::: Material provided :::

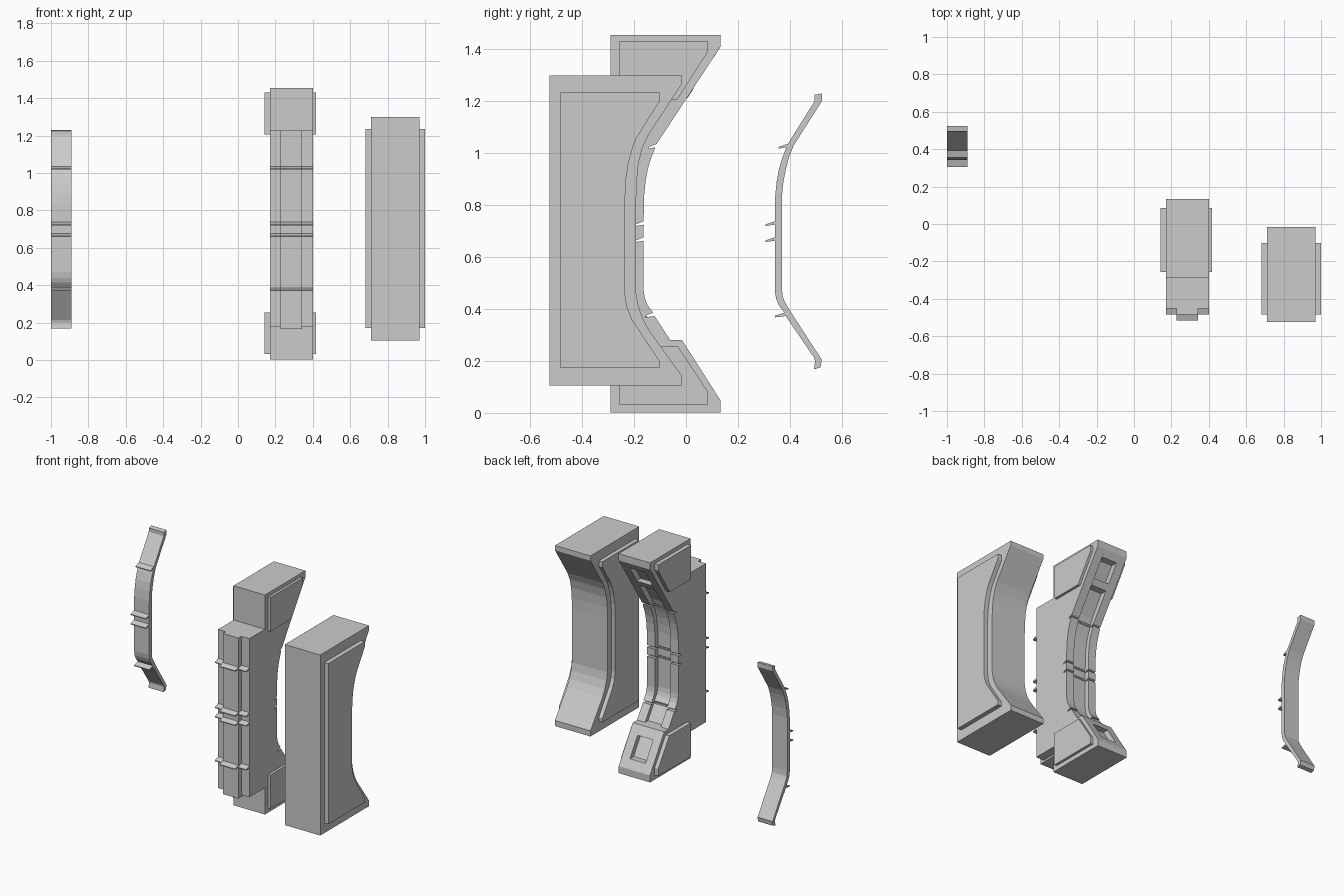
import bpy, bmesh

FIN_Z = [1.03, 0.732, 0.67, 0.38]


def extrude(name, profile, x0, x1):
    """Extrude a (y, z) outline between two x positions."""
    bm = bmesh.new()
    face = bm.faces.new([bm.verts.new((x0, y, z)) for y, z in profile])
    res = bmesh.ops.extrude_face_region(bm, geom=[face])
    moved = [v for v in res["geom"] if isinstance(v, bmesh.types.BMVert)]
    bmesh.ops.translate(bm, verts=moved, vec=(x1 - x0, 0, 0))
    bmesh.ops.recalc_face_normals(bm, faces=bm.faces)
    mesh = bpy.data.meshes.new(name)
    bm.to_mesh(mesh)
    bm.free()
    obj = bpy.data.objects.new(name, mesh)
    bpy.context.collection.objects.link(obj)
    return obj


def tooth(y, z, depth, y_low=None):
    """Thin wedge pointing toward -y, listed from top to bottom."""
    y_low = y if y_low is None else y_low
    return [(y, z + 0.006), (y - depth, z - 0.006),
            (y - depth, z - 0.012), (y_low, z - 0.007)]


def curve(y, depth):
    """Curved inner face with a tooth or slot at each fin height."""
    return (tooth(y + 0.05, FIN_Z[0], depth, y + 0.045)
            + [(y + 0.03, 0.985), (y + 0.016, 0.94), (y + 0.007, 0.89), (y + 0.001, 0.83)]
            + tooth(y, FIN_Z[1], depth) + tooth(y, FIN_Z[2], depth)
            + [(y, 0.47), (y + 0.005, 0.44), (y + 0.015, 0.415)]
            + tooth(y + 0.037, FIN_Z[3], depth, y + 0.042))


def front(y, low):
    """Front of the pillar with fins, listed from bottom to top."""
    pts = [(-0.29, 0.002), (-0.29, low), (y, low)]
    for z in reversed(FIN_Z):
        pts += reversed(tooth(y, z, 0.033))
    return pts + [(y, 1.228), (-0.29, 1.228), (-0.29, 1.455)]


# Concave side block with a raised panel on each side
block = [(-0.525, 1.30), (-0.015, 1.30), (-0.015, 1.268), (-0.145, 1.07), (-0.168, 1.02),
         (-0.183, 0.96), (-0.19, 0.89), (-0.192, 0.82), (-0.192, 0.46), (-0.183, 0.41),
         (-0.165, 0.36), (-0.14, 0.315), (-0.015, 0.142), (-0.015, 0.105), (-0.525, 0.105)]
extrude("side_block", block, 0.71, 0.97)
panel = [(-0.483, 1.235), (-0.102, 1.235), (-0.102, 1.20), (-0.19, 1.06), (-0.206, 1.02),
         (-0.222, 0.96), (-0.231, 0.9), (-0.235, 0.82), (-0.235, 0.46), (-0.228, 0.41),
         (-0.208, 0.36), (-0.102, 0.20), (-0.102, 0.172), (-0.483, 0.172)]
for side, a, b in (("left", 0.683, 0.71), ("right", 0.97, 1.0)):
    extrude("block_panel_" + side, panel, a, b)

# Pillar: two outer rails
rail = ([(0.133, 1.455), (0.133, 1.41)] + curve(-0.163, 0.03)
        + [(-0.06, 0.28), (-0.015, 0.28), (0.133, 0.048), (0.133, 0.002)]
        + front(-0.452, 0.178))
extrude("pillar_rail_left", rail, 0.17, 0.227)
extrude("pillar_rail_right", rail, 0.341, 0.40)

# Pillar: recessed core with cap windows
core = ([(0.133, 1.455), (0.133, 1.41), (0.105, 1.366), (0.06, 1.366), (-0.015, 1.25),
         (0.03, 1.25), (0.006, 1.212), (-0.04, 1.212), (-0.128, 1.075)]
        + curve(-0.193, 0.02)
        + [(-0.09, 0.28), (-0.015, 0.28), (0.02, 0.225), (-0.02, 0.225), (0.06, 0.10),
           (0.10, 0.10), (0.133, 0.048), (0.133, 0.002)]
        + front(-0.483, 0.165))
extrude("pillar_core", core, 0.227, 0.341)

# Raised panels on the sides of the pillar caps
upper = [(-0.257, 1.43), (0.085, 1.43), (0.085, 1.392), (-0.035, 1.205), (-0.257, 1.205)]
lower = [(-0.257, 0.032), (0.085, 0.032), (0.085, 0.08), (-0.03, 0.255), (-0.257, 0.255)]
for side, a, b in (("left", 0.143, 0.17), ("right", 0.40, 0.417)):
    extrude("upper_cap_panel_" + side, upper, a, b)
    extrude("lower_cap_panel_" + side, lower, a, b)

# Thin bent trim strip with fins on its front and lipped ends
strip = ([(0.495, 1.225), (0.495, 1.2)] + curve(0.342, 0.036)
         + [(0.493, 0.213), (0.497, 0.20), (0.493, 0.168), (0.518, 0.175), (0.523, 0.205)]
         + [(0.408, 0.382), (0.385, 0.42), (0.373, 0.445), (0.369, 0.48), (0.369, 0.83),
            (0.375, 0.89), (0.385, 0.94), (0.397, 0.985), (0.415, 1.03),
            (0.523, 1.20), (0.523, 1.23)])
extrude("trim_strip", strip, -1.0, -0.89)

:::
::: Material provided :::

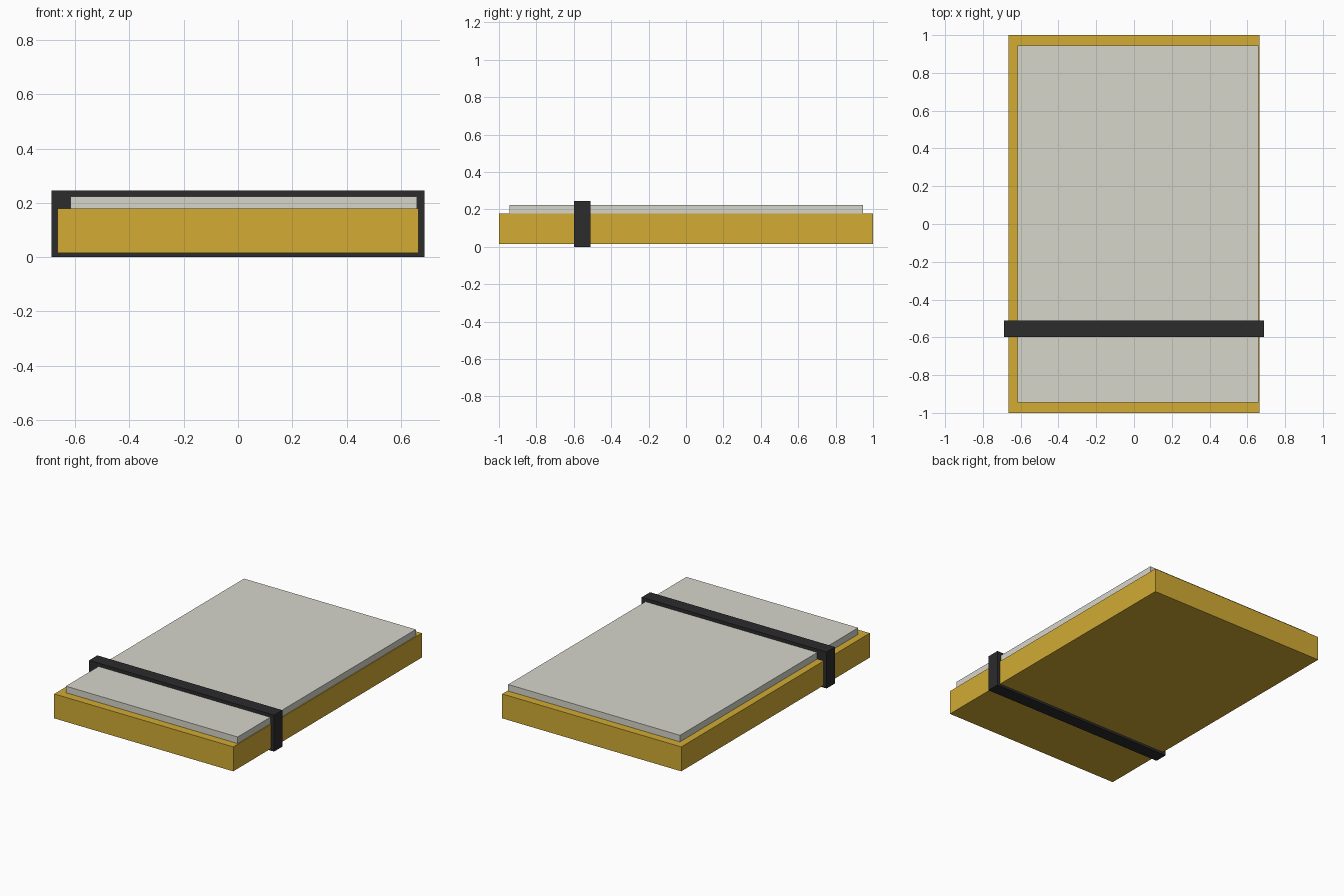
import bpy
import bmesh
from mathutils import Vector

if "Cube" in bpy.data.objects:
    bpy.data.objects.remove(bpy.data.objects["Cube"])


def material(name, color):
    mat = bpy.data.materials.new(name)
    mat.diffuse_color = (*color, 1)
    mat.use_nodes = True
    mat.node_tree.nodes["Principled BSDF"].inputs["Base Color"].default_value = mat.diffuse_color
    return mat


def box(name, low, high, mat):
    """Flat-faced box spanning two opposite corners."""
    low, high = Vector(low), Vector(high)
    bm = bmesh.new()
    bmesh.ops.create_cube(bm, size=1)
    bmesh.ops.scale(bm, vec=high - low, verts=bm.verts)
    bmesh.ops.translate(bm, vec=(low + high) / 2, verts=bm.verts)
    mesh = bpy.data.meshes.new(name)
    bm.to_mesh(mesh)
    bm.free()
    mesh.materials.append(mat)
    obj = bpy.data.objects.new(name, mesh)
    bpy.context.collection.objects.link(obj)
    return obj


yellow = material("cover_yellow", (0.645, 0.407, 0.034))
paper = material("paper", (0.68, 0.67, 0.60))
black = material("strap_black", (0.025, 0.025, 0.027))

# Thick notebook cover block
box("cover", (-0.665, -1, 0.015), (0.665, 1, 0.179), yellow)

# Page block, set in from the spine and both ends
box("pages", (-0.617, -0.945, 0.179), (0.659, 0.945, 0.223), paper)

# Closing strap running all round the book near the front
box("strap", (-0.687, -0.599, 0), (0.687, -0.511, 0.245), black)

:::

The lines above that hold "from" are the result; show every one of them.

    """Thin wedge pointing toward -y, listed from top to bottom."""
    """Front of the pillar with fins, listed from bottom to top."""
from mathutils import Vector
# Page block, set in from the spine and both ends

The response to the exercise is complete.